What to work on » Search the material for lines containing the word "Vector", and copy each one.

Provided information »
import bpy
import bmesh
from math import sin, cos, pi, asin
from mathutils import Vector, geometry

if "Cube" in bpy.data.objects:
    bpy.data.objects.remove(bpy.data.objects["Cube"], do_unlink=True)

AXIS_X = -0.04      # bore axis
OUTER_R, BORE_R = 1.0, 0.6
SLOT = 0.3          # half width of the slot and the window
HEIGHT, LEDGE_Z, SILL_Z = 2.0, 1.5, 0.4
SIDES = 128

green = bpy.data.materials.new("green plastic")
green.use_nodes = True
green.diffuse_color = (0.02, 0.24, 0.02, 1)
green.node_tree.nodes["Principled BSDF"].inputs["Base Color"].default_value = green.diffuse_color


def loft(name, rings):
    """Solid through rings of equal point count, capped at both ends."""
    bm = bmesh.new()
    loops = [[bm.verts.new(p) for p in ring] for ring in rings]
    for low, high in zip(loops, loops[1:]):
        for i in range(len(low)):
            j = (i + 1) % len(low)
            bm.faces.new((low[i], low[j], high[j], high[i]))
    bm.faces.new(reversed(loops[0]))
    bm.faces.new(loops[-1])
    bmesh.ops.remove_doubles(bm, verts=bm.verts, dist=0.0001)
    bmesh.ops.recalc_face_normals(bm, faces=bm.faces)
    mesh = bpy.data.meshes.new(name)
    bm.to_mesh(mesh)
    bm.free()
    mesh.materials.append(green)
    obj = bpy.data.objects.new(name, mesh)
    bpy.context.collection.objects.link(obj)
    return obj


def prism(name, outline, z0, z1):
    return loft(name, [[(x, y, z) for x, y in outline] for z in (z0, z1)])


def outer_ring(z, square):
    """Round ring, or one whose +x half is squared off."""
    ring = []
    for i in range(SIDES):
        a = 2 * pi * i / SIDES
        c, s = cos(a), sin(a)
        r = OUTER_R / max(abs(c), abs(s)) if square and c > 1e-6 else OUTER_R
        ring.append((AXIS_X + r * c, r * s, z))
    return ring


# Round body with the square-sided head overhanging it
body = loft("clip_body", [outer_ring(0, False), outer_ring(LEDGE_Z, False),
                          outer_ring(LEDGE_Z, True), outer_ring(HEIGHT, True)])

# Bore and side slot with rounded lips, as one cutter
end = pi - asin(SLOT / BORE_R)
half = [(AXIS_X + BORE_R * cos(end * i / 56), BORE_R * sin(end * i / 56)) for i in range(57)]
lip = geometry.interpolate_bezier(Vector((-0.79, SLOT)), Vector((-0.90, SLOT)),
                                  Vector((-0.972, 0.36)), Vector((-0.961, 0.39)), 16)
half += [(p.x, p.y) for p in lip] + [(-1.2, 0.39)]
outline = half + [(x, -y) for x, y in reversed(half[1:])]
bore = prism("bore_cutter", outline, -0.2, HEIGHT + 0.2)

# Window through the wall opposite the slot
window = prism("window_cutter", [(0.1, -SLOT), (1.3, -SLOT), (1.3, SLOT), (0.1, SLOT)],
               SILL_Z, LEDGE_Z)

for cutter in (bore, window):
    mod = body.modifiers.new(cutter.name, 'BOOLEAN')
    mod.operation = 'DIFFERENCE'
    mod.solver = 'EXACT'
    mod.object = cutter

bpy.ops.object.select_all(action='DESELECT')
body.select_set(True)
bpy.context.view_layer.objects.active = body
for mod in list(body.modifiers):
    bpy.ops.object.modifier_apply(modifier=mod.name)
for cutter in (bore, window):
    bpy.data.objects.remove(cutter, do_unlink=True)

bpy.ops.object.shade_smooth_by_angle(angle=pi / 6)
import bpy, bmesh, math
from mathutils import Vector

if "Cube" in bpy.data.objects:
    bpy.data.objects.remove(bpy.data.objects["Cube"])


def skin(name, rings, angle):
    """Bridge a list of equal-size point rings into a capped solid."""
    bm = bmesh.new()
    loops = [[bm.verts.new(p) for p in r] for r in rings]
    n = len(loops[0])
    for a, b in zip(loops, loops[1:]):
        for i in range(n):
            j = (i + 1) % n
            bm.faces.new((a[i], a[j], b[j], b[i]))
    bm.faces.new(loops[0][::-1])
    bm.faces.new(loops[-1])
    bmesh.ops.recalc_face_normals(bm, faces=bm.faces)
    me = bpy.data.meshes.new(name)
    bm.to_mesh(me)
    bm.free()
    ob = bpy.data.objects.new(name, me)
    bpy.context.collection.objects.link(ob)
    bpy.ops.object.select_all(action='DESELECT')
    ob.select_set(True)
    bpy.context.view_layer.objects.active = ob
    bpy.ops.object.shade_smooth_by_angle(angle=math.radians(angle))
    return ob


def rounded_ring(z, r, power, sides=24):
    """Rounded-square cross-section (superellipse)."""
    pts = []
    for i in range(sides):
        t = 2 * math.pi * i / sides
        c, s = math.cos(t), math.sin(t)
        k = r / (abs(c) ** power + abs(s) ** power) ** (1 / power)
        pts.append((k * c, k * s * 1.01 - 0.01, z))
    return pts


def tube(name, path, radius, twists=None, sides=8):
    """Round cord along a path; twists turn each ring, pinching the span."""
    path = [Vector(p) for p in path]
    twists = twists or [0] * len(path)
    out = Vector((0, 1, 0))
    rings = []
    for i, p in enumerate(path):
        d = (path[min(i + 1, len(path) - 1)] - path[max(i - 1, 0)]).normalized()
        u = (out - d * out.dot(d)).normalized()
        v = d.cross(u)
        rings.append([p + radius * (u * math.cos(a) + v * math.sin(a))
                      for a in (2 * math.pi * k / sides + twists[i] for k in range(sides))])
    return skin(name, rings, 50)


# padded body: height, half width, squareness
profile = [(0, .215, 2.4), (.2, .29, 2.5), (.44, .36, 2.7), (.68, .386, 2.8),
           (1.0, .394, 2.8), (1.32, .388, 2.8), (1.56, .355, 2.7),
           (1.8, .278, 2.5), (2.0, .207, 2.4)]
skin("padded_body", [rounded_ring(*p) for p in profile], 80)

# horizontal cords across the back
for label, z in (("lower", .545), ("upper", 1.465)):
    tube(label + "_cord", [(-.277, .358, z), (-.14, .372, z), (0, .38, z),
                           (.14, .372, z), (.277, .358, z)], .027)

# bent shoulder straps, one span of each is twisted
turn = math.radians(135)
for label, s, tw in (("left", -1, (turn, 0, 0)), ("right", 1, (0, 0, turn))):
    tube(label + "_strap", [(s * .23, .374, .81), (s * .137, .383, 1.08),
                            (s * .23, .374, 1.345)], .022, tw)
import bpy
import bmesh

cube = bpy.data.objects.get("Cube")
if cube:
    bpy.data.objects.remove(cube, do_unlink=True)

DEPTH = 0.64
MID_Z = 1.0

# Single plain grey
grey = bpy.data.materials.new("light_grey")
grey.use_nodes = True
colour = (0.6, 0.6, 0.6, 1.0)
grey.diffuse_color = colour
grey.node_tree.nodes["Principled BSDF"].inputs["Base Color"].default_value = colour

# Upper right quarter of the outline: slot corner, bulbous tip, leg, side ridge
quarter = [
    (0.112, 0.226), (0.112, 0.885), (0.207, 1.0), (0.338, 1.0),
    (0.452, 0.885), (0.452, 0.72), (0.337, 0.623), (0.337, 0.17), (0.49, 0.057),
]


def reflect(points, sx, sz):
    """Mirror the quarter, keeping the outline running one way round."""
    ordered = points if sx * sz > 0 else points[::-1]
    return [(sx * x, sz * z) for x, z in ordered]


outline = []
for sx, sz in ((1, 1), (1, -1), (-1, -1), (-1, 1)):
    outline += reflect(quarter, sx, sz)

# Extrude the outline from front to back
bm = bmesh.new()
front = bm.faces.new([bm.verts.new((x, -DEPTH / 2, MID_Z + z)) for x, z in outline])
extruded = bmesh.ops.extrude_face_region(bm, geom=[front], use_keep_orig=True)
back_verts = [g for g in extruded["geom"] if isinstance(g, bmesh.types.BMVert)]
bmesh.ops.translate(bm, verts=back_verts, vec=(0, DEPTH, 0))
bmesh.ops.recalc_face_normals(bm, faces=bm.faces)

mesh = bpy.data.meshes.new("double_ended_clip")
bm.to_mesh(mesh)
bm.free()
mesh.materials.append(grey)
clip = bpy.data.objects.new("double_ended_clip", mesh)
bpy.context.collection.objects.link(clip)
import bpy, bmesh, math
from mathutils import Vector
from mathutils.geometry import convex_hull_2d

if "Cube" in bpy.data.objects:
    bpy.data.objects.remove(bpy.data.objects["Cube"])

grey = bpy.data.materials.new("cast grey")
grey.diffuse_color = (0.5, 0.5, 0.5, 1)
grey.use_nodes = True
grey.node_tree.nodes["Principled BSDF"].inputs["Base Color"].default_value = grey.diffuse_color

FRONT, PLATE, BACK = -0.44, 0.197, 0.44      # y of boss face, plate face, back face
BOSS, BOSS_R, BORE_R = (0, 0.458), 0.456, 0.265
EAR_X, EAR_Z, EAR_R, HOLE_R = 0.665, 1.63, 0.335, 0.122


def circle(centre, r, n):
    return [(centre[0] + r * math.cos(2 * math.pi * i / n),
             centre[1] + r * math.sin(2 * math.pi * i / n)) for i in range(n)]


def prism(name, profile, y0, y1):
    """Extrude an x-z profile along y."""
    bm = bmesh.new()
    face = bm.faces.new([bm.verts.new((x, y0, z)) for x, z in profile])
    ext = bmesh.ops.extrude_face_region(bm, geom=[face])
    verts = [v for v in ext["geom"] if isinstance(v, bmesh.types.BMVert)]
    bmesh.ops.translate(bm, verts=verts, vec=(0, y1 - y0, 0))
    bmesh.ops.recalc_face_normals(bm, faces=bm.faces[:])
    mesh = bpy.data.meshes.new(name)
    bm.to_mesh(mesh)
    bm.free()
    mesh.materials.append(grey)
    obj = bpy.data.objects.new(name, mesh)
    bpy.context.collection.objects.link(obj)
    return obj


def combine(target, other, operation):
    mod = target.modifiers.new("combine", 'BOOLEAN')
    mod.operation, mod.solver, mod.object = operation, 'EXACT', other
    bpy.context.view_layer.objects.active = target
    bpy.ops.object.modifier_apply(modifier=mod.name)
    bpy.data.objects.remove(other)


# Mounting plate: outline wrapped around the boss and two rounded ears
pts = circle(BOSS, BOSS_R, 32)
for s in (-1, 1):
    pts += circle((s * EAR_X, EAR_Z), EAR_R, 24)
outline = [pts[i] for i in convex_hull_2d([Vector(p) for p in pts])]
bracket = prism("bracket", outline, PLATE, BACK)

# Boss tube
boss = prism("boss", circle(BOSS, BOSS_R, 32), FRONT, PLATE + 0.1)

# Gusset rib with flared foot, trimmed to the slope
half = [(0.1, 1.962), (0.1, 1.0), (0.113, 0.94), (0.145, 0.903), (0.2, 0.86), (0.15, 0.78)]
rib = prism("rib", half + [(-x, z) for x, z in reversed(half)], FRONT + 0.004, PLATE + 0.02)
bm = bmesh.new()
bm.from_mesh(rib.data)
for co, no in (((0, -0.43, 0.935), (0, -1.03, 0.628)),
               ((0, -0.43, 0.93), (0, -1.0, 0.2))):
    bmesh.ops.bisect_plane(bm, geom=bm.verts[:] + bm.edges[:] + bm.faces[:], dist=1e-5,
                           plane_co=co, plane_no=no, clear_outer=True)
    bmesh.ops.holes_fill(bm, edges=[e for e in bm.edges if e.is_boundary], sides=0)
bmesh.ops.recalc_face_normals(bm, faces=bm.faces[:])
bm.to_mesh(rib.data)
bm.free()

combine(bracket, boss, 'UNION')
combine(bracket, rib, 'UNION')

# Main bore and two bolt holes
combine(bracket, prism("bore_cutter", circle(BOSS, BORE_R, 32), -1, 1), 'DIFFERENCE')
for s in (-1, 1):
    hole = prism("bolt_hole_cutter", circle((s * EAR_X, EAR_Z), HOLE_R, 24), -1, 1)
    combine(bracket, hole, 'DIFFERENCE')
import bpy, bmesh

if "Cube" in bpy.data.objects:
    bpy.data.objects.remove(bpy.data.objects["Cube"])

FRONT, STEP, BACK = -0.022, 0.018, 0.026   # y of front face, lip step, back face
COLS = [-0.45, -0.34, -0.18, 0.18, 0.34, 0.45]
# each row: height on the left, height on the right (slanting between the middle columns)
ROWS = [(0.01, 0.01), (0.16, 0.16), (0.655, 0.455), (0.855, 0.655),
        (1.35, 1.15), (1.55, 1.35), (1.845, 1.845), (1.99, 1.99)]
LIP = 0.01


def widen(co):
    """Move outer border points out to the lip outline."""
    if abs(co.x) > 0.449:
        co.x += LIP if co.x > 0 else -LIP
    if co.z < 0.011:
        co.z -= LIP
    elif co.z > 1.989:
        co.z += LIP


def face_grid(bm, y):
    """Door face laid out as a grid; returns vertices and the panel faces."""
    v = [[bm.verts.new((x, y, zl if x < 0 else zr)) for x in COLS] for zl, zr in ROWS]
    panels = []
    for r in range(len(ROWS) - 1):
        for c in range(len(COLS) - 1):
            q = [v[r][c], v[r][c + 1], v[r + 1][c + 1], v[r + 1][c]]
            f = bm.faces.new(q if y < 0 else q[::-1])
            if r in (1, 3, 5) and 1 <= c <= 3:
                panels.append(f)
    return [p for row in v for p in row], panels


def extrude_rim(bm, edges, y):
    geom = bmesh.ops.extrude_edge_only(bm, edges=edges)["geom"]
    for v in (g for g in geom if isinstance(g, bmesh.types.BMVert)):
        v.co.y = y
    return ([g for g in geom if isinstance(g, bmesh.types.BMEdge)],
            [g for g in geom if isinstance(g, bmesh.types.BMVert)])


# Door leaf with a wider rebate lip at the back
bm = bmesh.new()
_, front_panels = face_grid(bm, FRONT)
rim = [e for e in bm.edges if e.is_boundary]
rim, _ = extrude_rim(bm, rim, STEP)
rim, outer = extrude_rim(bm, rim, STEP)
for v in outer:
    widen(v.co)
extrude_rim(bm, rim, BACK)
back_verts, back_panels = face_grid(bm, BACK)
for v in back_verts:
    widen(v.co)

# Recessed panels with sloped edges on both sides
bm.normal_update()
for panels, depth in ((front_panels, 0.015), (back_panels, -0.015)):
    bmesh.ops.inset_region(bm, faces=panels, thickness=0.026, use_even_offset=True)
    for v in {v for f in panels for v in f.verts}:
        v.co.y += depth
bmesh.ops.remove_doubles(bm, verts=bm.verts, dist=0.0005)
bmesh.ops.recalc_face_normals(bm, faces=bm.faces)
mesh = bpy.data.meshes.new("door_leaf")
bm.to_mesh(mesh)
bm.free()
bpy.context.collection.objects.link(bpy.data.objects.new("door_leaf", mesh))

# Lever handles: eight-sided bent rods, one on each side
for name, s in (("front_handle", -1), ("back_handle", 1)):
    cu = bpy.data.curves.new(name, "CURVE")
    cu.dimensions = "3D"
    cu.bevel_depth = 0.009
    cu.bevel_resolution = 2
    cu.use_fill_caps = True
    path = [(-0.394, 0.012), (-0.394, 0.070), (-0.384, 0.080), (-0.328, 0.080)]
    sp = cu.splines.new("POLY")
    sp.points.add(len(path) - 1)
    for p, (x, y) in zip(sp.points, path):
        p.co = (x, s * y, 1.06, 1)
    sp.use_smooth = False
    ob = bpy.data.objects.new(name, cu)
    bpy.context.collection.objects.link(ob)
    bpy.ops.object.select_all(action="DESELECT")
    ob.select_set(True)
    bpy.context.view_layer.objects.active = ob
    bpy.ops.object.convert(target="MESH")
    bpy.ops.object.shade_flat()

Exercise solution »
from mathutils import Vector, geometry
lip = geometry.interpolate_bezier(Vector((-0.79, SLOT)), Vector((-0.90, SLOT)),
                                  Vector((-0.972, 0.36)), Vector((-0.961, 0.39)), 16)
from mathutils import Vector
    path = [Vector(p) for p in path]
    out = Vector((0, 1, 0))
from mathutils import Vector
outline = [pts[i] for i in convex_hull_2d([Vector(p) for p in pts])]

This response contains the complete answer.